A brief description of public interest in the county of York, within twenty-six miles of the city : by Alfred E. Hargrove 1843
History and Topography of the City of York and The North Riding of Yorkshire Vol II : by T. Whellan and Co. 1857
Yorkshire legends and traditions, as told by her ancient chroniclers, her poets and journalists : by Rev. Thomas Parkinson 1889
Bulmer's History and Directory of North Yorkshire 1890
Folklore of Yorkshire : by Kai Roberts 2013
Sutton Bank Public Information Boards and Leaflets


Gormire Lake - Wikipedia
Sutton Bank Visitor Centre
Kilburn White Horse - Justbod Post
Sutton Bank and Roulston Scar - Wikipedia
Roulston Scar - Historic England

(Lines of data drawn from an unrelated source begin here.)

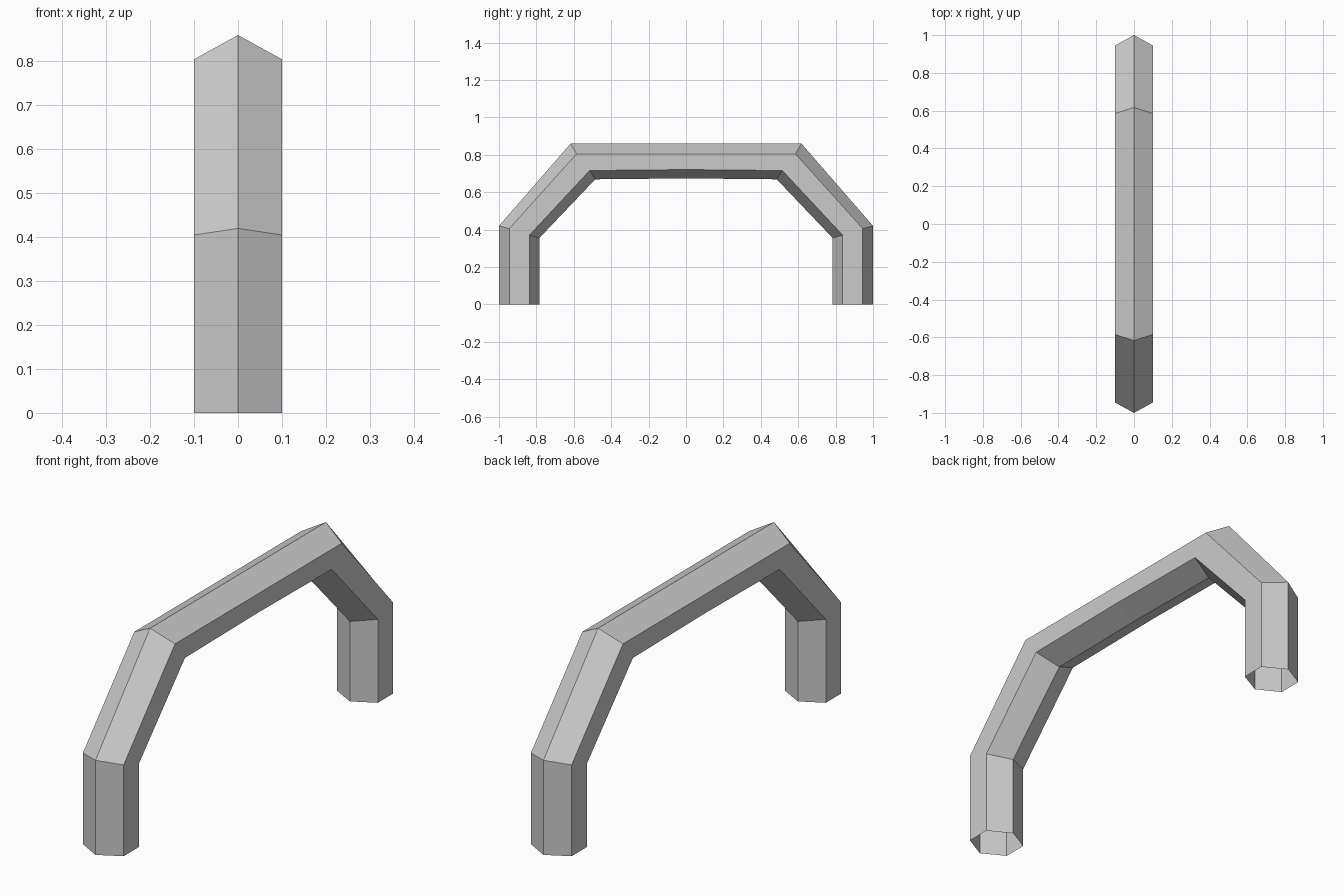
import bpy, bmesh

if "Cube" in bpy.data.objects:
    bpy.data.objects.remove(bpy.data.objects["Cube"])

# Half-arch rails (y, z) from foot to crown, running along the hexagonal tube
outer = [(1.0, 0), (1.0, 0.42), (0.617, 0.86), (0, 0.86)]
mid_outer = [(0.945, 0), (0.945, 0.405), (0.585, 0.805), (0, 0.805)]
mid_inner = [(0.838, 0), (0.838, 0.37), (0.515, 0.716), (0, 0.721)]
inner = [(0.784, 0), (0.784, 0.355), (0.485, 0.669), (0, 0.674)]
W = 0.1
rails = [(0, outer), (W, mid_outer), (W, mid_inner),
         (0, inner), (-W, mid_inner), (-W, mid_outer)]

# Skin neighbouring rails, leaving the feet open
bm = bmesh.new()
grid = [[bm.verts.new((x, y, z)) for y, z in path] for x, path in rails]
for i in range(6):
    a, b = grid[i], grid[(i + 1) % 6]
    for j in range(3):
        bm.faces.new((a[j], a[j + 1], b[j + 1], b[j]))

# Mirror to the other half and weld the crown seam
ret = bmesh.ops.duplicate(bm, geom=bm.verts[:] + bm.edges[:] + bm.faces[:])
for v in [g for g in ret["geom"] if isinstance(g, bmesh.types.BMVert)]:
    v.co.y = -v.co.y
bmesh.ops.remove_doubles(bm, verts=bm.verts[:], dist=0.0001)
bmesh.ops.recalc_face_normals(bm, faces=bm.faces[:])

# Make sure the shell faces outward
side = max(bm.faces, key=lambda f: f.calc_center_median().x)
if side.normal.x < 0:
    bmesh.ops.reverse_faces(bm, faces=bm.faces[:])

mesh = bpy.data.meshes.new("arch_handle")
bm.to_mesh(mesh)
bm.free()
bpy.context.collection.objects.link(bpy.data.objects.new("arch_handle", mesh))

Hood Hill Castle - Historic England
Hood Hill Stone - Northern Antiquarian